Christmas time is not far away and every year millions of Christmas star plants-Poinsettia)-will be sold to customers. If you have green fingers you can keep the plants growing beautifully for maybe a year, especially if they are growing in an effective man-made substrate.
Today the most important component of substrates used in plant production is white peat. Globally, 35 million square metres of this limited natural resource are used each year. None of the numerous other substances on the market can compete with white peat due to its superior physical and chemical properties. Unfortunately, natural peat accumulation is a very long process and, therefore, the sources of this raw material are finite and are becoming scarce.
Peatlands-the spots where peat accumulates-are important ecosystems for climate regulation and nature conservation. The process of harvesting peat is not sustainable: it destroys these precious peatlands by removing the thin layer of living plants responsible for maintaining the area. Growth in designated peatlands is about 85 times slower than peat use. Harvesting peat contributes to global climate change, too. The peat remaining in bogs that have been harvested releases considerable amounts of carbon dioxide by oxidation at the bare peat surface. In addition, the harvested peat also releases carbon dioxide during its use as a horticultural substrate.
The need for new raw materials that can be used to develop horticultural substrates with minimal peat content is immense. New substrates could slow down peatland destruction and, therefore, reduce carbon emissions.
The basic idea came up to investigate the origin of white peat-Sphagnum mosses. White peat mainly consists of incompletely decomposed mosses, which grow in the acidic environment of peatlands and raised bogs. Sphagnum mosses are remarkable plants that cope with extreme environmental conditions. The nutrients needed to build up the moss plant are almost all delivered by rain. If mosses dry up and stop growing because of a lack of water, they continue to grow when made wet again.
Studies have shown that fresh peat moss biomass has similar physical and chemical properties to white peat, and additional antibacterial and fungicidal effects. Various research groups decided, therefore, to cultivate the mosses-which still grow in several areas, mostly in the northern hemisphere-as a crop.
Mosses propagate mostly by asexual means, so it is easy to get ‘seeds' for cultivation. They need to be wet at the bottom for maximum growth. To ensure a constant water supply, the best approach is to cultivate Sphagnum mosses on an open water surface. But how can you prevent the mosses from sinking? At the division of Urban Plant Ecophysiology at Humboldt University Berlin, we decided to engineer a floating mat that ensures, on the one hand, a constant supply of water to the mosses and, on the other hand, that the mosses don't sink.

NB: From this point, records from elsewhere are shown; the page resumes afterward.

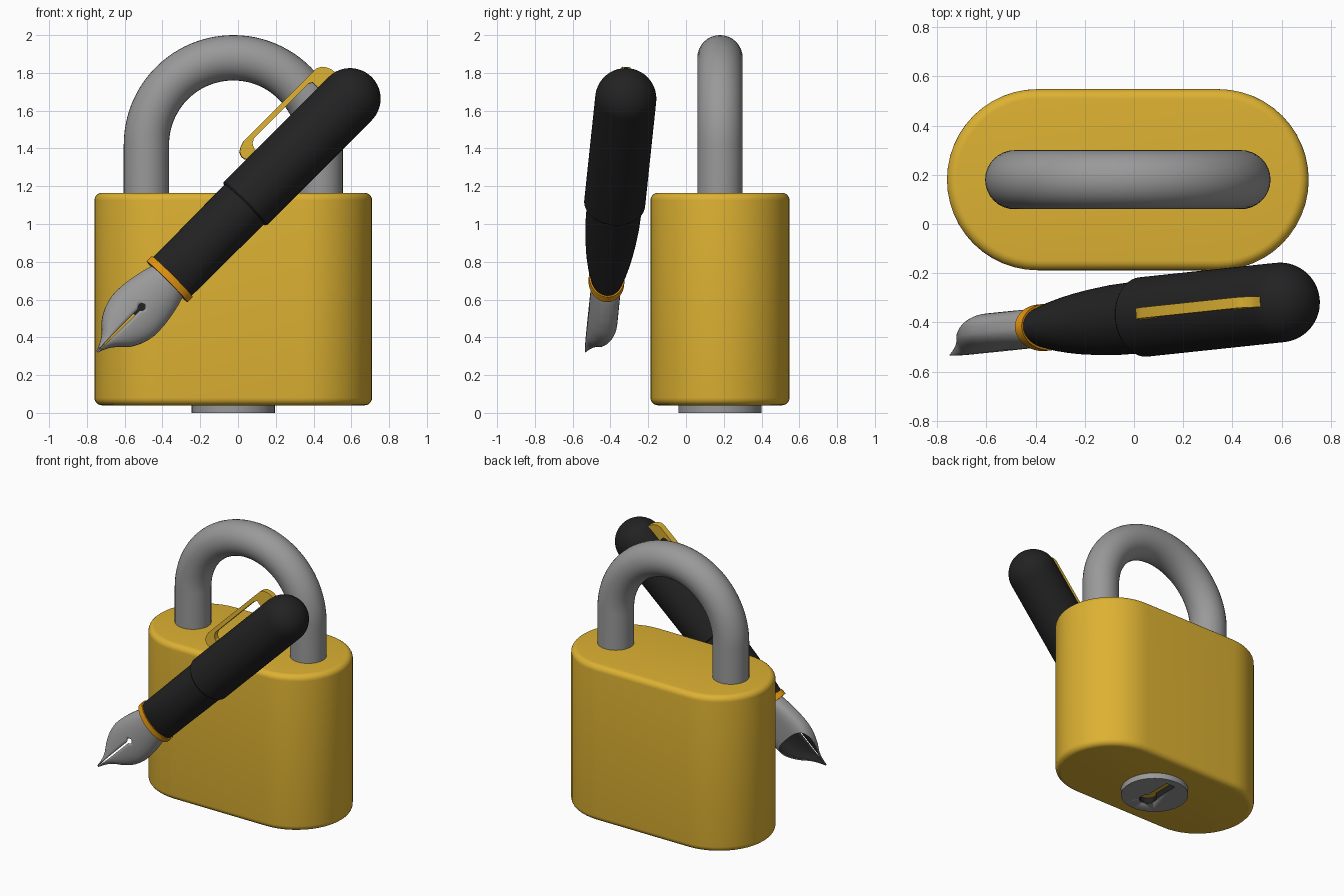
import bpy, bmesh, math
from mathutils import Matrix, Vector

if "Cube" in bpy.data.objects:
    bpy.data.objects.remove(bpy.data.objects["Cube"])

def material(name, r, g, b):
    m = bpy.data.materials.new(name)
    m.diffuse_color = (r, g, b, 1)
    m.use_nodes = True
    m.node_tree.nodes["Principled BSDF"].inputs["Base Color"].default_value = m.diffuse_color
    return m

BRASS = material("brass", 0.72, 0.44, 0.032)
ORANGE = material("orange_gold", 0.74, 0.29, 0.005)
STEEL = material("steel_grey", 0.32, 0.32, 0.32)
BLACK = material("black", 0.016, 0.016, 0.016)

def add_object(name, bm, mats, matrix=Matrix(), angle=35):
    mesh = bpy.data.meshes.new(name)
    bm.to_mesh(mesh)
    bm.free()
    for m in mats:
        mesh.materials.append(m)
    ob = bpy.data.objects.new(name, mesh)
    ob.matrix_world = matrix
    bpy.context.collection.objects.link(ob)
    bpy.ops.object.select_all(action='DESELECT')
    ob.select_set(True)
    bpy.context.view_layer.objects.active = ob
    bpy.ops.object.shade_smooth_by_angle(angle=math.radians(angle))
    return ob

def skin(bm, loops, closed=True):
    """Bridge a stack of equal point loops with quads."""
    rows = [[bm.verts.new(p) for p in loop] for loop in loops]
    n = len(rows[0])
    for a, b in zip(rows, rows[1:]):
        for j in range(n if closed else n - 1):
            k = (j + 1) % n
            bm.faces.new((a[j], a[k], b[k], b[j]))
    return rows

def loft(name, loops, mat, matrix=Matrix(), angle=35):
    bm = bmesh.new()
    rows = skin(bm, loops)
    bm.faces.new(rows[0][::-1])
    bm.faces.new(rows[-1])
    bmesh.ops.recalc_face_normals(bm, faces=bm.faces)
    return add_object(name, bm, [mat], matrix, angle)

def ellipse(u, rx, ry, n=64):
    return [(rx * math.cos(2 * math.pi * i / n), ry * math.sin(2 * math.pi * i / n), u)
            for i in range(n)]

# ---------- padlock ----------
CX, CY = -0.025, 0.18

def stadium(z, r, half=0.367, n=24):
    pts = []
    for side, start in ((1, -90), (-1, 90)):
        for i in range(n + 1):
            a = math.radians(start + 180 * i / n)
            pts.append((CX + side * half + r * math.cos(a), CY + r * math.sin(a), z))
    return pts

# body with rounded top and bottom rims
R, F, Z0, Z1 = 0.368, 0.04, 0.04, 1.165
rim = [math.radians(15 * i) for i in range(7)]
loops = [stadium(Z0 + F - F * math.cos(a), R - F + F * math.sin(a)) for a in rim]
loops += [stadium(Z1 - F + F * math.sin(a), R - F + F * math.cos(a)) for a in rim]
loft("lock_body", loops, BRASS)

# shackle: circle swept up, over and down
SR, TR, ZC = 0.46, 0.12, 1.42

def shackle_ring(center, out, n=32):
    return [center + TR * (math.cos(t) * out + math.sin(t) * Vector((0, 1, 0)))
            for t in (2 * math.pi * i / n for i in range(n))]

loops = [shackle_ring(Vector((CX + SR, CY, 1.1)), Vector((1, 0, 0)))]
for i in range(49):
    a = math.pi * i / 48
    out = Vector((math.cos(a), 0, math.sin(a)))
    loops.append(shackle_ring(Vector((CX, CY, ZC)) + SR * out, out))
loops.append(shackle_ring(Vector((CX - SR, CY, 1.1)), Vector((-1, 0, 0))))
loft("shackle", loops, STEEL)

# lock cylinder underneath, with a keyhole
at = Matrix.Translation((CX, CY, 0))
plug = loft("lock_cylinder", [ellipse(0, 0.22, 0.22), ellipse(0.08, 0.22, 0.22)], STEEL, at)

def keyhole(z):
    pts = [(0.035, 0.165, z), (-0.035, 0.165, z)]
    for i in range(25):
        a = math.radians(130 + 280 * i / 24)
        pts.append((0.056 * math.cos(a), -0.07 + 0.056 * math.sin(a), z))
    return pts

cutter = loft("keyhole_cutter", [keyhole(-0.02), keyhole(0.06)], BLACK, at)
cutter.hide_render = True
mod = plug.modifiers.new("keyhole", 'BOOLEAN')
mod.operation, mod.solver, mod.object = 'DIFFERENCE', 'EXACT', cutter
mod.material_mode = 'TRANSFER'
bpy.context.view_layer.objects.active = plug
bpy.ops.object.modifier_apply(modifier=mod.name)
bpy.data.objects.remove(cutter)

# ---------- fountain pen: local z along the pen, x across, y depth ----------
axis = Vector((0.7071, 0.075, 0.7071)).normalized()
across = Vector((0.7071, 0, -0.7071))
depth = axis.cross(across)
PEN = Matrix((across, depth, axis)).transposed().to_4x4()
PEN.translation = (-0.535, -0.4385, 0.535)

# cap with a round end
CR, LIP, END = 0.162, 0.806, 1.60
loops = [ellipse(LIP, CR - 0.006, CR - 0.006), ellipse(LIP + 0.008, CR, CR)]
for i in range(16):
    a = math.radians(89 * i / 15)
    loops.append(ellipse(END + CR * math.sin(a), CR * math.cos(a), CR * math.cos(a)))
loft("pen_cap", loops, BLACK, PEN)

# grip, flattened towards the nib
grip = [(0.262, 0.144, 0.085), (0.30, 0.145, 0.097), (0.333, 0.145, 0.105), (0.39, 0.145, 0.116),
        (0.45, 0.145, 0.125), (0.54, 0.146, 0.135), (0.644, 0.147, 0.143), (0.85, 0.148, 0.148)]
loft("pen_grip", [ellipse(*g) for g in grip], BLACK, PEN)

# ring between grip and nib
loft("grip_ring", [ellipse(0.226, 0.153, 0.095), ellipse(0.265, 0.153, 0.095)], ORANGE, PEN)

# clip: side profile (across, along) given a width
clip = [(-0.14, 1.645), (-0.18, 1.638), (-0.205, 1.628), (-0.228, 1.61), (-0.239, 1.585),
        (-0.239, 1.04), (-0.23, 1.01), (-0.215, 0.985), (-0.19, 0.974), (-0.168, 0.977),
        (-0.15, 0.995), (-0.147, 1.05), (-0.175, 1.052), (-0.198, 1.065), (-0.212, 1.09),
        (-0.212, 1.50), (-0.20, 1.52), (-0.14, 1.52)]
loft("pen_clip", [[(x, y, u) for x, u in clip] for y in (-0.022, 0.022)], BRASS, PEN, 25)

# nib: shell with a slit and breather hole, cut open underneath towards the tip
widths = [(-0.31, 0.016), (-0.27, 0.026), (-0.22, 0.052), (-0.16, 0.103), (-0.10, 0.136),
          (-0.03, 0.154), (0.05, 0.153), (0.12, 0.143), (0.18, 0.13), (0.24, 0.114)]

def nib_width(u):
    for i in range(len(widths) - 1):
        if u <= widths[i + 1][0] or i == len(widths) - 2:
            break
    p = [widths[min(max(k, 0), len(widths) - 1)][1] for k in range(i - 1, i + 3)]
    t = (u - widths[i][0]) / (widths[i + 1][0] - widths[i][0])
    return 0.5 * (2 * p[1] + (p[2] - p[0]) * t + (2 * p[0] - 5 * p[1] + 4 * p[2] - p[3]) * t * t
                  + (3 * p[1] - p[0] - 3 * p[2] + p[3]) * t ** 3)

def nib_gap(u, hole=0.03, r=0.019):
    if abs(u - hole) < r:
        return max(math.sqrt(r * r - (u - hole) ** 2), 0.006 if u < hole else 0)
    return 0.006 if u < hole else 0

def nib_loop(u, n=48, d=0.078):
    w = nib_width(u)
    a0 = math.asin(min(nib_gap(u) / w, 0.9))
    pts = []
    for i in range(n + 1):
        a = a0 + (2 * math.pi - 2 * a0) * i / n
        s, c = math.sin(a), -math.cos(a)
        if c > 0:  # squarer underside
            s, c = math.copysign(abs(s) ** 0.6, s), c ** 0.6
        pts.append((w * s, d * c, u))
    return pts

bm = bmesh.new()
skin(bm, [nib_loop(-0.31 + 0.55 * i / 88) for i in range(89)], closed=False)
bmesh.ops.remove_doubles(bm, verts=bm.verts, dist=0.0002)
bmesh.ops.bisect_plane(bm, geom=bm.verts[:] + bm.edges[:] + bm.faces[:],
                       plane_co=(0, 0.07, -0.03), plane_no=(0, 0.28, -0.145), clear_outer=True)
nib = add_object("nib", bm, [STEEL, BLACK], PEN, 50)
mod = nib.modifiers.new("thickness", 'SOLIDIFY')
mod.thickness, mod.offset, mod.material_offset = 0.007, -1, 1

In 2007 a Sphagnum farming project was initiated. The main objectives were to cultivate peat mosses on floating vegetation mats and to process the harvested peat moss biomass to produce substrates for professional horticulture. We cultivated the mosses on lakes produced by open cast mining in the south eastern region of Germany. These lakes are not commonly used for other purposes because they are very acidic and very salty, but the mosses cope well with these extreme conditions. Various species of Sphagnum mosses were cut into small pieces and then spread on different types of floating mats. We then partly covered the mats with straw mulch to create a shelter, produce a microclimate and protect the mosses from ultraviolet radiation.
After only three months, the fragments of moss regenerated lots of new capitula: the ‘heads' of mosses. The height of the moss lawn grown measured up to 6cm, depending on the species. Although frozen in a thick layer of ice during winter, the mosses are still growing to build a compact moss lawn. The target is to harvest a moss lawn of about 10cm height per square metre within a few years of initial cultivation.

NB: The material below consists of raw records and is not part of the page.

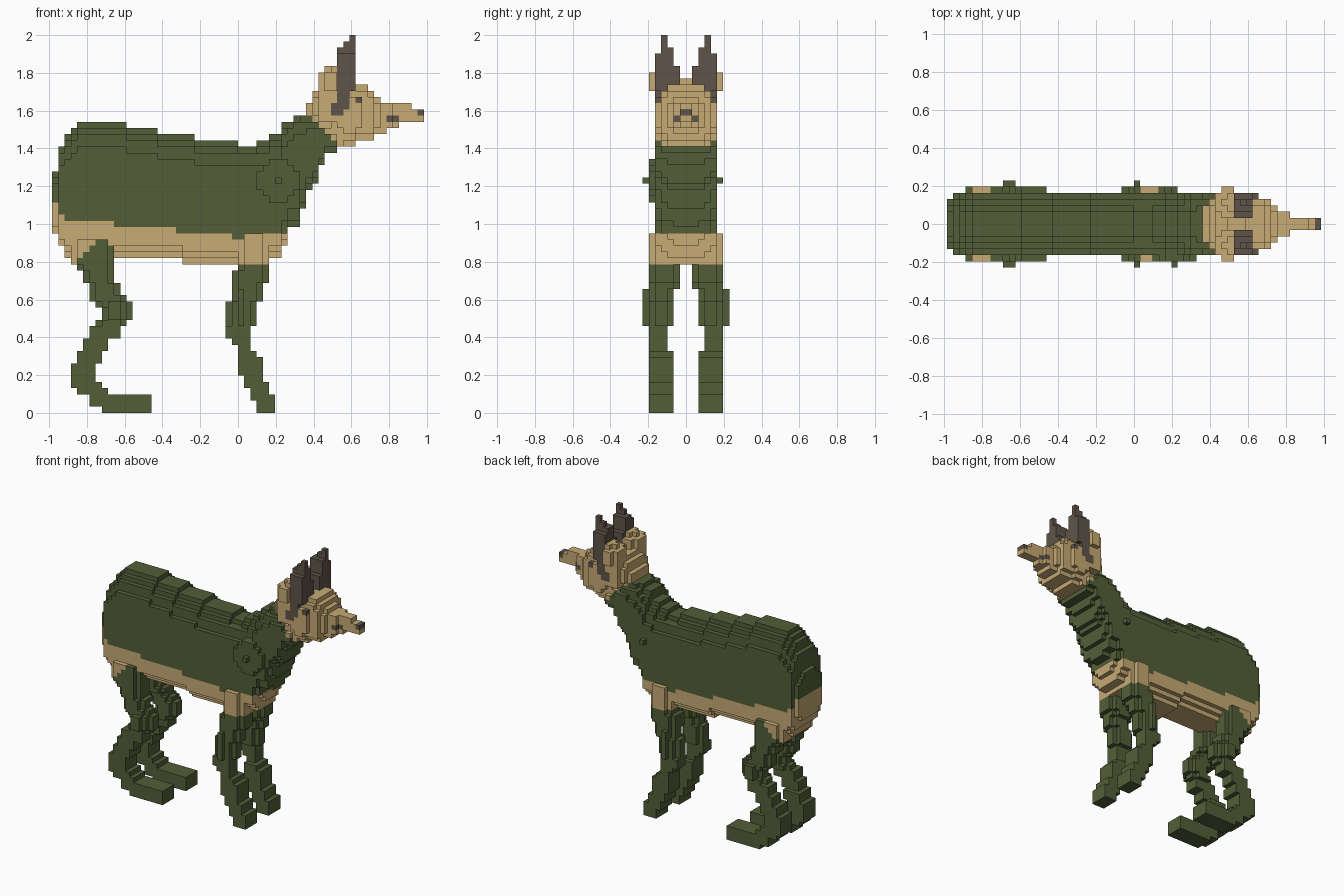
import bpy, bmesh

if "Cube" in bpy.data.objects:
    bpy.data.objects.remove(bpy.data.objects["Cube"])

V = 2 / 61  # edge length of one block


def make_material(name, rgb):
    m = bpy.data.materials.new(name)
    m.use_nodes = True
    m.diffuse_color = (*rgb, 1)
    m.node_tree.nodes["Principled BSDF"].inputs["Base Color"].default_value = (*rgb, 1)
    return m


MATERIALS = [make_material("olive green", (0.086, 0.112, 0.040)),
             make_material("tan", (0.570, 0.405, 0.175)),
             make_material("dark brown", (0.112, 0.091, 0.068))]
GREEN, TAN, DARK = range(3)

cells = {}  # (x, y, z) block -> (part name, colour)


def row_at(table, key):
    """Last row whose first value does not exceed the key."""
    return [r for r in table if r[0] <= key][-1][1:]


def put(part, x, y, z, colour):
    cells[(x, y, z)] = (part, colour)


def box(part, xs, ys, zs, colour):
    for x in range(*xs):
        for y in range(*ys):
            for z in range(*zs):
                put(part, x, y, z, colour)


def loft(part, table, end, colour, full_until):
    """Rounded sections along x; rows are x, bottom, top, half width.
    Undersides stay boxy before full_until."""
    for x in range(table[0][0], end):
        lo, hi, w = row_at(table, x)
        mid, half = (lo + hi) / 2, (hi - lo) / 2
        for z in range(lo, hi):
            p = 4 if x < full_until and z < mid else 2.6
            for y in range(-w, w):
                r = (abs(y + 0.5) / (w + 0.2)) ** p + (abs(z + 0.5 - mid) / half) ** p
                if r <= 1:
                    put(part, x, y, z, colour(x, y, z))


def limb(part, rows, widths, top, colour, side, round_from=99):
    """Stacked layers; rows are z, x start, x end; widths are z, y start, y end."""
    for z in range(rows[0][0], top):
        x0, x1 = row_at(rows, z)
        y0, y1 = row_at(widths, z)
        for x in range(x0, x1):
            for y in range(y0, y1):
                corner = x in (x0, x1 - 1) and y in (y0, y1 - 1)
                if corner and z >= round_from:
                    continue
                put(part, x, y if side > 0 else -1 - y, z, colour(x, z))


# Legs
FRONT_LEG = [(0, 3, 6), (2, 2, 6), (3, 2, 5), (4, 1, 5), (5, 1, 4), (6, 0, 4), (9, 0, 3),
             (10, 0, 2), (11, -1, 2), (12, -2, 2), (14, -2, 3), (18, -1, 4),
             (21, -1, 5), (23, 0, 5)]
HIND_LEG = [(0, -22, -14), (1, -24, -14), (3, -26, -21), (4, -27, -22), (5, -27, -23),
            (8, -26, -22), (10, -25, -21), (12, -24, -19), (14, -23, -18),
            (15, -22, -17), (17, -23, -17), (18, -24, -18), (19, -24, -19),
            (21, -25, -20), (23, -26, -20), (24, -27, -20)]
LEG_WIDTH = [(0, 2, 6), (10, 3, 6), (14, 2, 6), (20, 1, 6)]


def front_colour(x, z):
    return TAN if z >= 24 else GREEN


def hind_colour(x, z):
    return TAN if z >= 24 and z > 27.5 - abs(x + 22.5) else GREEN


for name, side in (("left", 1), ("right", -1)):
    limb(name + "_front_leg", FRONT_LEG, LEG_WIDTH, 29, front_colour, side, 14)
    limb(name + "_hind_leg", HIND_LEG, LEG_WIDTH, 28, hind_colour, side, 14)
    # Elbow and knee bumps
    y = 6 if side > 0 else -7
    box(name + "_front_leg", (0, 1), (y, y + 1), (14, 20), GREEN)
    box(name + "_hind_leg", (-21, -19), (y, y + 1), (15, 18), GREEN)

# Body and neck: green back above a tan belly
BODY = [(-30, 29, 39, 4), (-29, 27, 43, 5), (-28, 25, 45, 5), (-27, 25, 46, 5),
        (-26, 25, 47, 5), (-18, 25, 46, 5), (-13, 25, 45, 5), (-9, 24, 45, 5),
        (-7, 24, 44, 5), (0, 24, 43, 5), (3, 24, 44, 5), (5, 25, 45, 5),
        (7, 27, 47, 5), (8, 30, 47, 5), (9, 30, 48, 5), (10, 33, 48, 5),
        (11, 36, 48, 5), (12, 37, 48, 5), (13, 40, 47, 5), (14, 42, 46, 5),
        (16, 43, 45, 4)]
BELLY_LINE = [(-30, 34), (-29, 32), (-28, 31), (-20, 30), (-10, 29), (-1, 28), (4, 29), (8, 0)]


def body_colour(x, y, z):
    throat = x >= 11 and x + z >= 59
    return TAN if throat or z < row_at(BELLY_LINE, x)[0] else GREEN


loft("body", BODY, 17, body_colour, 7)

# Shoulder joints
for x in range(3, 11):
    for z in range(33, 42):
        if (x - 6) ** 2 + (z - 37) ** 2 <= 12:
            put("body", x, -6, z, GREEN)
put("body", 6, -7, 37, GREEN)
put("body", 6, 5, 37, GREEN)

# Head and snout with dark cheek patches, eyes, mouth and nose
HEAD = [(11, 48, 50, 3), (12, 47, 52, 4), (13, 46, 53, 5), (15, 45, 54, 5),
        (16, 44, 54, 5), (17, 43, 54, 5), (18, 43, 53, 5), (19, 44, 53, 5),
        (20, 44, 53, 4), (21, 44, 52, 4), (22, 45, 51, 3), (23, 45, 50, 2),
        (24, 46, 50, 2), (25, 46, 50, 1), (26, 47, 50, 1), (28, 47, 49, 1)]


def head_colour(x, y, z):
    out = abs(y + 0.5)
    patch = out > 3 and abs(x - 16) <= 1 and 48 <= z <= 51 and 32 <= z - x <= 35
    eye = out > 3 and x == 19 and z == 50
    nose = x == 29 and z == 48
    mouth = x in (24, 25) and z == 47
    return DARK if patch or eye or nose or mouth else TAN


loft("head", HEAD, 30, head_colour, 11)

# Ears: tan backs and tall dark tips
EAR_BACK = [(50, 13, 16), (52, 13, 17), (55, 14, 17)]
EAR_BACK_WIDTH = [(50, 2, 5), (52, 1, 6), (55, 2, 5)]
EAR_TIP = [(52, 16, 19), (59, 17, 19), (60, 18, 19)]
EAR_TIP_WIDTH = [(52, 1, 5), (56, 2, 5), (58, 2, 4), (59, 3, 4)]
for name, side in (("left_ear", 1), ("right_ear", -1)):
    limb(name, EAR_BACK, EAR_BACK_WIDTH, 56, lambda x, z: TAN, side, 52)
    limb(name, EAR_TIP, EAR_TIP_WIDTH, 61, lambda x, z: DARK, side)

# Outer faces of a block, counter-clockwise from outside
FACES = {(1, 0, 0): ((1, 0, 0), (1, 1, 0), (1, 1, 1), (1, 0, 1)),
         (-1, 0, 0): ((0, 0, 0), (0, 0, 1), (0, 1, 1), (0, 1, 0)),
         (0, 1, 0): ((0, 1, 0), (0, 1, 1), (1, 1, 1), (1, 1, 0)),
         (0, -1, 0): ((0, 0, 0), (1, 0, 0), (1, 0, 1), (0, 0, 1)),
         (0, 0, 1): ((0, 0, 1), (1, 0, 1), (1, 1, 1), (0, 1, 1)),
         (0, 0, -1): ((0, 0, 0), (0, 1, 0), (1, 1, 0), (1, 0, 0))}

# One mesh per part, keeping only the exposed block faces
for part in sorted({p for p, c in cells.values()}):
    bm, verts = bmesh.new(), {}
    for (x, y, z), (owner, colour) in cells.items():
        if owner != part:
            continue
        for (dx, dy, dz), corners in FACES.items():
            if (x + dx, y + dy, z + dz) in cells:
                continue
            loop = []
            for a, b, c in corners:
                k = (x + a, y + b, z + c)
                if k not in verts:
                    verts[k] = bm.verts.new([i * V for i in k])
                loop.append(verts[k])
            bm.faces.new(loop).material_index = colour
    mesh = bpy.data.meshes.new(part)
    for m in MATERIALS:
        mesh.materials.append(m)
    bm.to_mesh(mesh)
    bm.free()
    bpy.context.scene.collection.objects.link(bpy.data.objects.new(part, mesh))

Experiments in which a substrate that was made entirely from Sphagnum biomass was used on the commercially important ornamental plant Poinsettia have produced plants of the same quality as those grown in a standard peat based substrate, suggesting that the cultivated moss is suitable for professional horticulture.
We're still a long way from developing commercially available substrates based on Sphagnum mosses. However, the advantages of creating new jobs, limiting carbon dioxide emission, saving ecosystems, and supporting nature conservation should ensure this process gets off the ground. Although we have only just started, we envisage a positive future for Sphagnum farming and our peatlands. (Armin Blievernicht, Christian Ulrichs, Matthias Zander, Humboldt-Universität zu Berlin , www.atomiumculture.eu)